QUESTION: My question is about a verse in the book of Luke. Luke 18: says: “And one of the rulers questioned him, saying: ‘Good Teacher, what must I do to inherit everlasting life?’ Jesus said to him: ‘Why do you call me good? Nobody is good except one, God.’”
I’m a little confused? Clearly, Jesus made a distinction between himself and Jehovah about being good, but surely Jesus is good as well. So what does that distinction mean? Can you help me to better understand this scripture.
ANSWER: Good question. The way to understand why Jesus did not except the accolade of being good is to look at how various tenses of the word “good”, as well as various other qualities, are used in the Bible in relation to God and everyone else.
We might tend to think in terms of antonyms – words having the opposite meaning – such as good and bad. But in Scripture there is a more subtle distinction. What is that? There is a difference between being good and doing good. And it is in that sense we are to understand Jesus’ words.

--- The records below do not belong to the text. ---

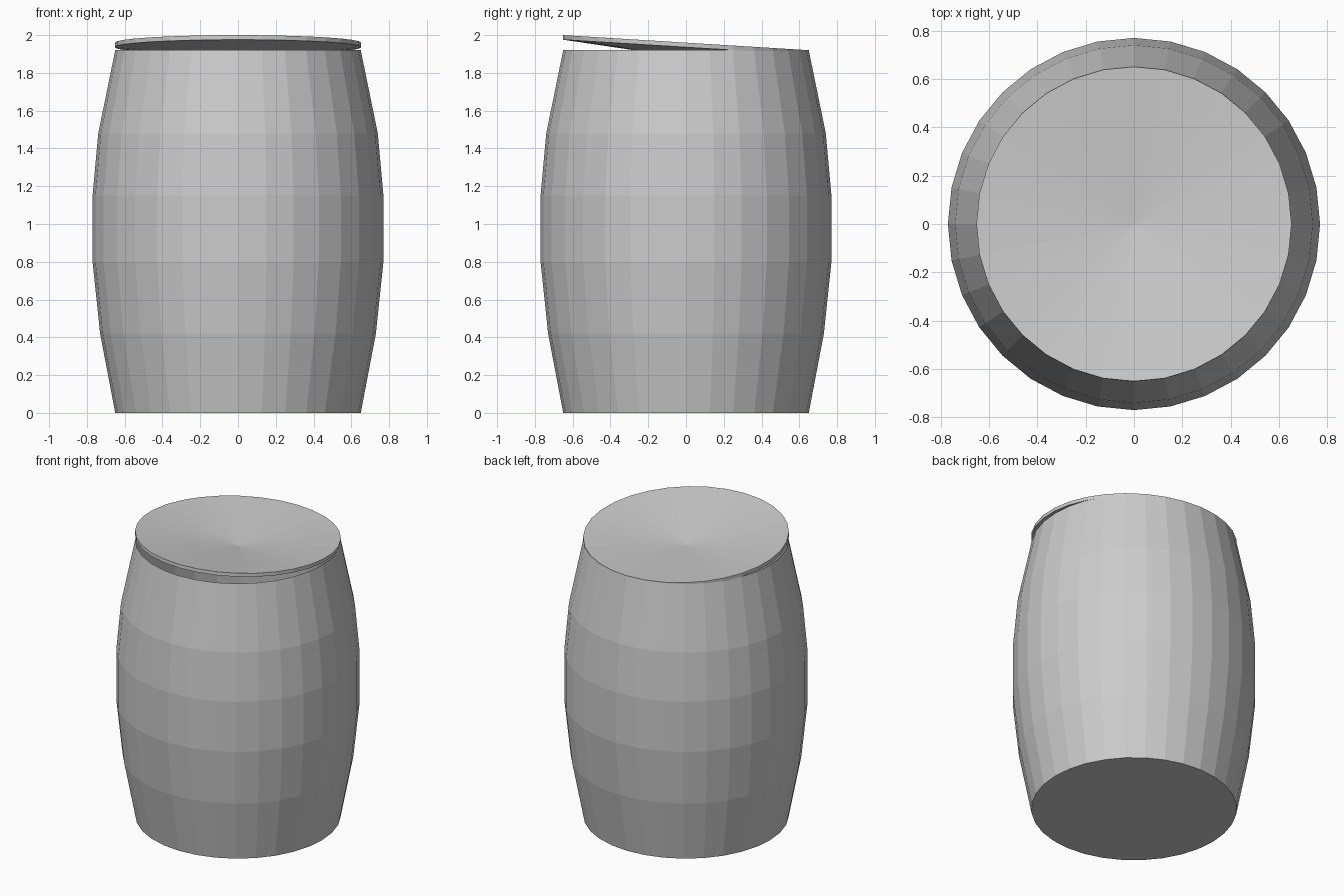
import bpy, bmesh, math
from mathutils import Matrix

if "Cube" in bpy.data.objects:
    bpy.data.objects.remove(bpy.data.objects["Cube"])

SIDES = 32


def lathe(name, profile):
    """Revolve (radius, z) points around z; radius 0 becomes a pole."""
    bm = bmesh.new()
    rings = []
    for r, z in profile:
        if r == 0:
            rings.append([bm.verts.new((0, 0, z))] * SIDES)
        else:
            rings.append([bm.verts.new((r * math.cos(2 * math.pi * i / SIDES),
                                        r * math.sin(2 * math.pi * i / SIDES), z))
                          for i in range(SIDES)])
    for low, high in zip(rings, rings[1:]):
        for i in range(SIDES):
            j = (i + 1) % SIDES
            corners = list(dict.fromkeys((low[i], low[j], high[j], high[i])))
            bm.faces.new(corners)
    mesh = bpy.data.meshes.new(name)
    bm.to_mesh(mesh)
    bm.free()
    obj = bpy.data.objects.new(name, mesh)
    bpy.context.collection.objects.link(obj)
    return obj


# Barrel body: closed base, bulging staves, open top
lathe("barrel_body", [(0, 0), (0.65, 0), (0.73, 0.42), (0.77, 0.80),
                      (0.77, 1.15), (0.74, 1.48), (0.65, 1.92)])

# Lid: thin dished disc, hinged up towards the front
lid = lathe("barrel_lid", [(0, -0.08), (0.652, -0.024), (0.652, 0), (0, -0.075)])
tilt = math.atan2(0.08, 1.304)
lid.data.transform(Matrix.Translation((0, 0, 1.96)) @ Matrix.Rotation(-tilt, 4, 'X'))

To illustrate the point, at Acts 10:38 Peter said that Jesus was anointed by the holy spirit “and he went through the land doing good and healing all those oppressed by the Devil, because God was with him.”
What motivated Jesus, the carpenter’s son, to go through the land “doing good”? God was with him. That being the case, Jesus was merely reflecting and extending God’s goodness. And isn’t that what Jesus said over and over again, that he came to do his father’s will and to reveal the character of his Father?
So, that is why Jesus did not accept anyone calling him “good,” because everything that Jesus was, his beauty, his mercy and compassion, his courage and any other quality you can think of, originated with God. We, including Jesus and his prehuman self, are all made in God’s image.
That is why in the very last verse in Romans Paul said that God alone is wise. Does that mean everyone else is a fool? No, not necessarily. The Proverbs exhort us to be wise. But, again, like goodness, any wisdom we may attain originates with God. That is why the 8th chapter of Proverbs depicts God’s first creation to be the expression and very personification of wisdom – God’s wisdom.
The same can be said for love. God is love. However, in imitation of him we may also be loving – doing acts motivated by love. That’s why the apostle exhorts us to become imitators of God.
Basically, this is why God is so deserving of our worship and devotion – he is the source of everything good, righteous, true and loving.
AS AN AFTER THOUGHT
Obviously Jesus was much more spiritually attuned than you or I, or anyone else down here. He may have perceived the man’s comment as a form of flattery inspired by Satan to entrap him. Keep in mind that when “good”- intentioned Peter tried to dissuade Jesus from his self-sacrificial course he turned his back on the apostle and said: “Get behind me Satan!”
So, Jesus may have perceived the guile of the Devil in flattering him with being good. Had Jesus not rejected the title he may have offended God the same way Moses did when he struck the rock and exclaimed: “I’ll give you water, you rebels!”
Even though God esteemed Moses as the meekest man on earth, because on just that one occasion Moses failed to credit Jehovah for the authority and power he wielded, God forbade him from entering the Promised Land.
Thankfully Jesus Christ never failed to give glory to God.